growth of a scholarship of teaching and learning so far is that here
there are no either/or's. The correct answer almost surely will be:
"all of the above."
It's ambitious to try and foster the broad development of a
scholarship of teaching and learning, but it's not starting from
scratch. As we at this conference well know, there is a strong
foundation on which to build. There are many forums in which the
exchange of information and ideas about teaching and learning in
higher education already take place. And there are many people
investing a great deal of intellectual interest and energy in them.
Many of these discussions are already squarely within the scope of
what we are calling the "scholarship of teaching and learning," and
many others are open to the ideas behind it. The aim is to enrich
these conversations, expand their scope, and ultimately help make
them so attractive and intriguing that scholars will WANT to turn to
the literature, or to a pioneer colleague at another institution or
even down the hall, for ideas and feedback as they try to make their
own classrooms better places for all students to learn. As
intellectually compelling work in the scholarship of teaching and
learning becomes better known, teachers will not have to reinvent the
wheel, but can build on -and contribute to-- what their colleagues
have already achieved.
Gibbons, Michael, Camille Limoges, Helga Nowotny, Simon Schwartzman,
Peter Scott, and Martin Trow. 1994. The New Production of Knowledge:
The Dynamics of Science and Research in Contemporary Societies.

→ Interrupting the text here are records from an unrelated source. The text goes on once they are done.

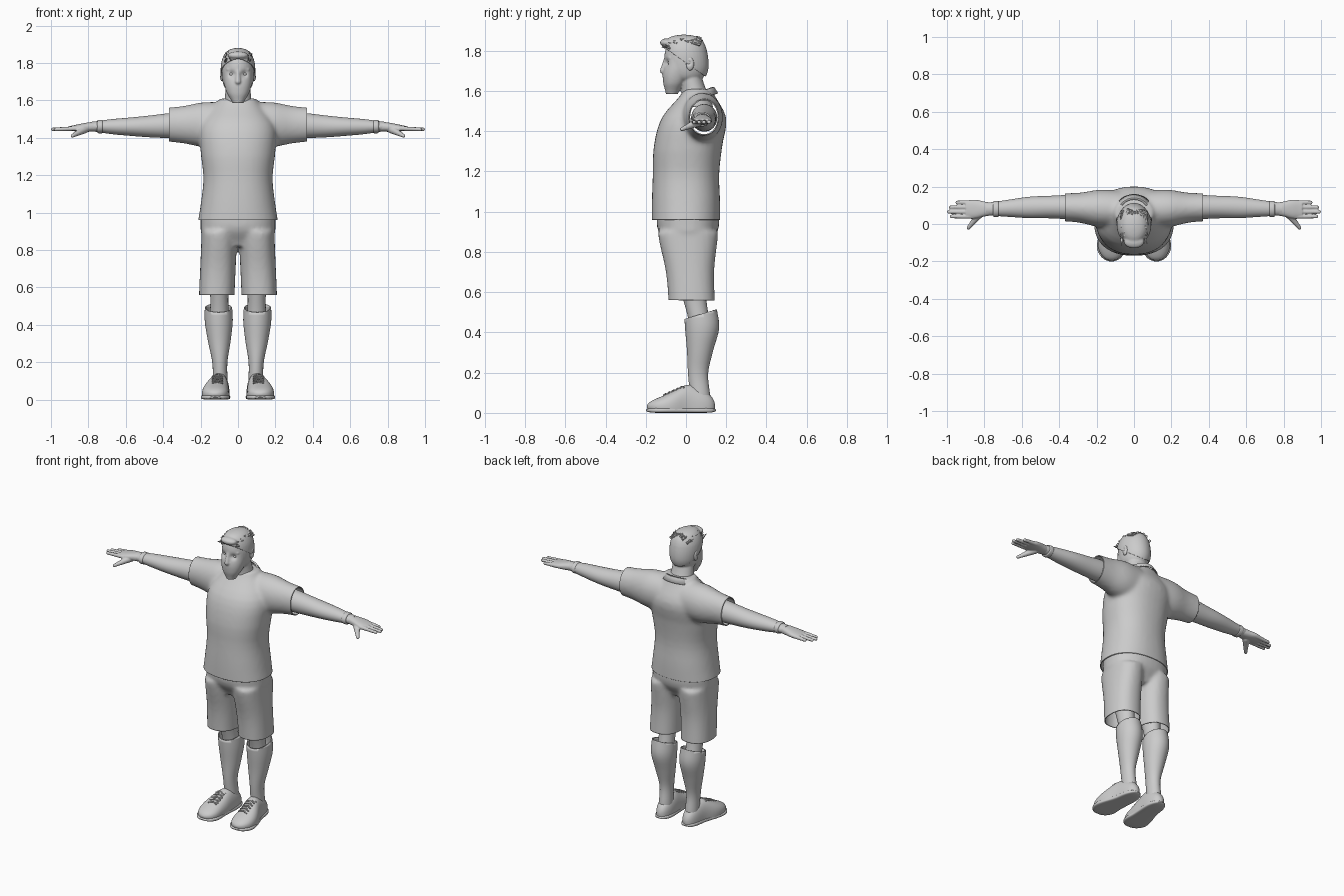
import bpy, bmesh, math, random
from mathutils import Matrix, Vector

random.seed(4)
if "Cube" in bpy.data.objects:
    bpy.data.objects.remove(bpy.data.objects["Cube"])

shade = (.6, .6, .6, 1)
grey = bpy.data.materials.new("plain_grey")
grey.use_nodes = True
grey.diffuse_color = shade
grey.node_tree.nodes["Principled BSDF"].inputs["Base Color"].default_value = shade


def mix(values, t):
    """Smooth value at t through evenly spaced numbers, or a single constant."""
    if not isinstance(values, list):
        return values
    last = len(values) - 1
    i = min(int(t * last), last - 1)
    f = t * last - i
    a, b, c, d = (values[max(0, min(last, i + k))] for k in (-1, 0, 1, 2))
    return b + f * (c - a + f * (2 * a - 5 * b + 4 * c - d + f * (3 * (b - c) + d - a))) / 2


def superellipse(angle, power):
    return [math.copysign(abs(w) ** (2 / power), w) for w in (math.cos(angle), math.sin(angle))]


def loft(bm, axis, start, end, middle, radius, power=2, dome=False, sides=36, rows=24):
    """Skin cross-sections along an axis; dome rounds off both ends."""
    loops = []
    for i in range(rows + 1):
        t = (1 - math.cos(math.pi * i / rows)) / 2
        close = max(.02, 1 - abs(2 * t - 1) ** 8) ** .5 if dome else 1
        p = start + (end - start) * t
        loop = []
        for k in range(sides):
            edge = superellipse(math.tau * k / sides, power)
            u, v = (mix(m, t) + mix(r, t) * close * e for m, r, e in zip(middle, radius, edge))
            loop.append(bm.verts.new({"x": (p, u, v), "y": (u, p, v), "z": (u, v, p)}[axis]))
        loops.append(loop)
    for low, high in zip(loops, loops[1:]):
        for k in range(sides):
            bm.faces.new((low[k - 1], low[k], high[k], high[k - 1]))
    bm.faces.new(loops[0])
    bm.faces.new(loops[-1])


def blob(bm, centre, size):
    bmesh.ops.create_icosphere(bm, subdivisions=3, radius=1,
                               matrix=Matrix.Translation(centre) @ Matrix.Diagonal((*size, 1)))


def pill(bm, start, end, thick, thin):
    """Tapered round bar made of overlapping balls, ready to be fused."""
    for i in range(13):
        t = i / 12
        r = thick + (thin - thick) * t
        blob(bm, Vector(start).lerp(Vector(end), t), (r, r, r))


def finish(name, bm, voxel=0, smooth=0, cuts=(), dents=(), wall=0, mirror=False):
    """Turn a bmesh into an object: fuse, trim, press in dents, thicken, mirror."""
    bmesh.ops.recalc_face_normals(bm, faces=bm.faces[:])
    mesh = bpy.data.meshes.new(name)
    bm.to_mesh(mesh)
    obj = bpy.data.objects.new(name, mesh)
    bpy.context.collection.objects.link(obj)
    if voxel:
        mod = obj.modifiers.new("fuse", "REMESH")
        mod.mode, mod.voxel_size = "VOXEL", voxel
        mod = obj.modifiers.new("soften", "SMOOTH")
        mod.factor, mod.iterations = .5, smooth
        graph = bpy.context.evaluated_depsgraph_get()
        fused = bpy.data.meshes.new_from_object(obj.evaluated_get(graph))
        obj.modifiers.clear()
        bm.clear()
        bm.from_mesh(fused)
        bpy.data.meshes.remove(fused)
    for point, normal in cuts:
        bmesh.ops.bisect_plane(bm, geom=bm.verts[:] + bm.edges[:] + bm.faces[:],
                               plane_co=point, plane_no=normal, clear_outer=True)
    for centre, reach, push in dents:
        for v in bm.verts:
            v.co += Vector(push) * math.exp(-((v.co - Vector(centre)).length / reach) ** 2)
    for f in bm.faces:
        f.smooth = True
    bm.to_mesh(mesh)
    bm.free()
    mesh.set_sharp_from_angle(angle=math.radians(50))
    mesh.materials.append(grey)
    if wall:
        mod = obj.modifiers.new("cloth", "SOLIDIFY")
        mod.thickness, mod.offset = wall, -1
    if mirror:
        obj.modifiers.new("other_side", "MIRROR").use_mirror_merge = False


both = (1, -1)

# Shirt: torso and both sleeves fused, then trimmed at hem and cuffs
bm = bmesh.new()
loft(bm, "z", .9, 1.61, middle=(0, [0, 0, 0, .01, .04, .06]), power=2.25,
     radius=([.22, .2, .185, .2, .2, .1], [.17, .17, .165, .17, .16, .07]))
for s in both:
    loft(bm, "x", s * .08, s * .4, middle=([.08, .09], 1.47),
         radius=([.1, .1, .08, .075], [.12, .12, .1, .09]))
cuffs = [((s * .37, 0, 0), (s, 0, 0)) for s in both]
finish("shirt", bm, voxel=.011, smooth=10, wall=.006, cuts=[((0, 0, .96), (0, 0, -1)), *cuffs])

# Collar: a folded strip round the neck with two pointed wings
bm = bmesh.new()
strip = []
for i in range(-20, 21):
    angle, wing = i * math.radians(8), max(0, abs(i) - 16) / 4
    side, back = math.sin(angle), math.cos(angle)
    top = 1.59 + .03 * back
    point = math.copysign(wing * .03, i)
    strip.append([bm.verts.new((side * r + x, .05 + back * r, z)) for r, x, z in
                  ((.08, 0, top), (.09, 0, top), (.11, point, top - .03 - wing * .01))])
for p, q in zip(strip, strip[1:]):
    for k in range(2):
        bm.faces.new((p[k], q[k], q[k + 1], p[k + 1]))
finish("collar", bm, wall=.007)

# Shorts: hips and two legs fused, open at the hems
bm = bmesh.new()
loft(bm, "z", .82, 1, middle=(0, .01), radius=([.1, .19, .2, .2], [.1, .15, .155]), power=2.3)
for s in both:
    loft(bm, "z", .5, .9, middle=([s * .115, s * .1], [.03, .01]),
         radius=(.095, [.115, .12, .15]), power=2.3)
finish("shorts", bm, voxel=.011, smooth=6, wall=.006, cuts=[((0, 0, .56), (0, 0, -1))])

# Knees, and lower legs in long socks with a slanted top
bm = bmesh.new()
loft(bm, "z", .42, .75, middle=(.1, [.07, .04, .02]), radius=([.05, .05, .075], [.05, .06, .09]))
finish("knee", bm, mirror=True)
bm = bmesh.new()
loft(bm, "z", .08, .54, middle=([.095, .105], [.07, .06, .07, .08, .07]),
     radius=([.04, .04, .06, .075, .07], [.05, .05, .065, .085, .08]))
finish("sock", bm, wall=.006, mirror=True, cuts=[((0, .07, .49), (0, -.3, 1))])

# Shoes: upper, sole and crossed laces
track = [.12, .12, .1, .095]
bm = bmesh.new()
loft(bm, "y", -.195, .145, middle=(track, .03), power=2.3, dome=True,
     radius=([.055, .07, .07, .057, .05, .04], [.03, .05, .08, .11, .09, .06]))
finish("shoe_upper", bm, cuts=[((0, 0, .01), (0, 0, -1))], mirror=True)
bm = bmesh.new()
loft(bm, "y", -.2, .15, middle=(track, .013), power=4, dome=True,
     radius=([.06, .077, .07, .06, .055, .045], .013))
finish("shoe_sole", bm, mirror=True)
bm = bmesh.new()
for i in range(5):
    y = i * .02 - .1
    top = .14 + .45 * y
    for lean in (.01, -.01):
        loft(bm, "x", .08, .14, middle=([y - lean, y + lean], [top - .007, top, top - .007]),
             radius=(.004, .004), sides=8, rows=6)
finish("shoe_laces", bm, mirror=True)

# Arms and wristbands
bm = bmesh.new()
loft(bm, "x", .22, .79, middle=([.09, .09, .08], [1.47, 1.46, 1.46]),
     radius=([.06, .065, .06, .057, .045, .034], [.065, .068, .06, .05, .04, .025]))
finish("arm", bm, mirror=True)
bm = bmesh.new()
loft(bm, "x", .72, .755, middle=(.08, 1.46), radius=(.043, .036), dome=True, rows=12)
finish("wristband", bm, mirror=True)

# Hands: palm, four fingers and a thumb fused
bm = bmesh.new()
loft(bm, "x", .75, .9, middle=(.08, [1.46, 1.45]), power=2.3,
     radius=([.032, .04, .05, .045], [.026, .025, .02, .013]))
for i, reach in enumerate((.975, .99, .98, .945)):
    y = .04 + i * .025
    pill(bm, (.86, y, 1.45), (reach, y, 1.445), thick=.013, thin=.01)
pill(bm, (.82, .06, 1.445), (.885, -.02, 1.41), thick=.022, thin=.01)
finish("hand", bm, voxel=.004, smooth=3, mirror=True)

# Head: skull, jaw, neck, nose, brows and lips fused
bm = bmesh.new()
loft(bm, "z", 1.64, 1.87, middle=(0, 0), dome=True,
     radius=([.07, .085, .085, .06], [.085, .105, .105, .08]))
loft(bm, "z", 1.585, 1.75, middle=(0, [-.07, -.05, -.02]), power=2.2,
     radius=([.03, .06, .075, .08], [.03, .055, .075, .085]))
loft(bm, "z", 1.52, 1.72, middle=(0, [.055, .015]), radius=([.085, .07, .065], [.08, .06, .055]))
pill(bm, (0, -.1, 1.76), (0, -.115, 1.7), thick=.01, thin=.015)
pill(bm, (-.012, -.106, 1.7), (.012, -.106, 1.7), thick=.01, thin=.01)
pill(bm, (-.02, -.102, 1.66), (.02, -.102, 1.66), thick=.009, thin=.009)
for s in both:
    pill(bm, (s * .02, -.095, 1.765), (s * .055, -.08, 1.765), thick=.009, thin=.007)
sockets = [((s * .035, -.1, 1.74), .017, (0, .013, 0)) for s in both]
finish("head", bm, voxel=.005, smooth=3, dents=sockets)

# Eyes and ears
bm = bmesh.new()
blob(bm, (.034, -.077, 1.74), (.015, .014, .011))
finish("eye", bm, mirror=True)
bm = bmesh.new()
blob(bm, (.086, .02, 1.735), (.011, .02, .034))
finish("ear", bm, voxel=.003, smooth=3, mirror=True, dents=[((.1, .015, 1.74), .011, (-.009, 0, 0))])

# Hair: a cap trimmed along the hairline, with a swept-up fringe and loose locks
bm = bmesh.new()
loft(bm, "z", 1.64, 1.88, middle=(0, [.005, -.01]), dome=True,
     radius=([.07, .09, .09, .065], [.09, .112, .11, .09]))
blob(bm, (0, -.095, 1.84), (.055, .035, .022))
finish("hair_cap", bm, voxel=.006, smooth=2, wall=.004, cuts=[((0, -.1, 1.81), (0, -.7, -1))])
bm = bmesh.new()
for i in range(110):
    x, y = random.uniform(-.07, .07), random.uniform(-.1, .06)
    z = 1.8 + .07 * math.sqrt(max(.05, 1 - (x / .09) ** 2 - (y / .11) ** 2))
    aim = Vector((x * 3 + random.uniform(-.2, .2), -.9, random.uniform(0, .35)))
    turn = aim.to_track_quat("Z", "Y").to_matrix().to_4x4()
    bmesh.ops.create_cone(bm, segments=6, radius1=.009, radius2=.001, depth=.045, cap_ends=True,
                          matrix=Matrix.Translation((x, y, z)) @ turn)
finish("hair_locks", bm)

Marcus, George E. 1998. Ethnography through Thick and Thin.
Princeton: Princeton University Press.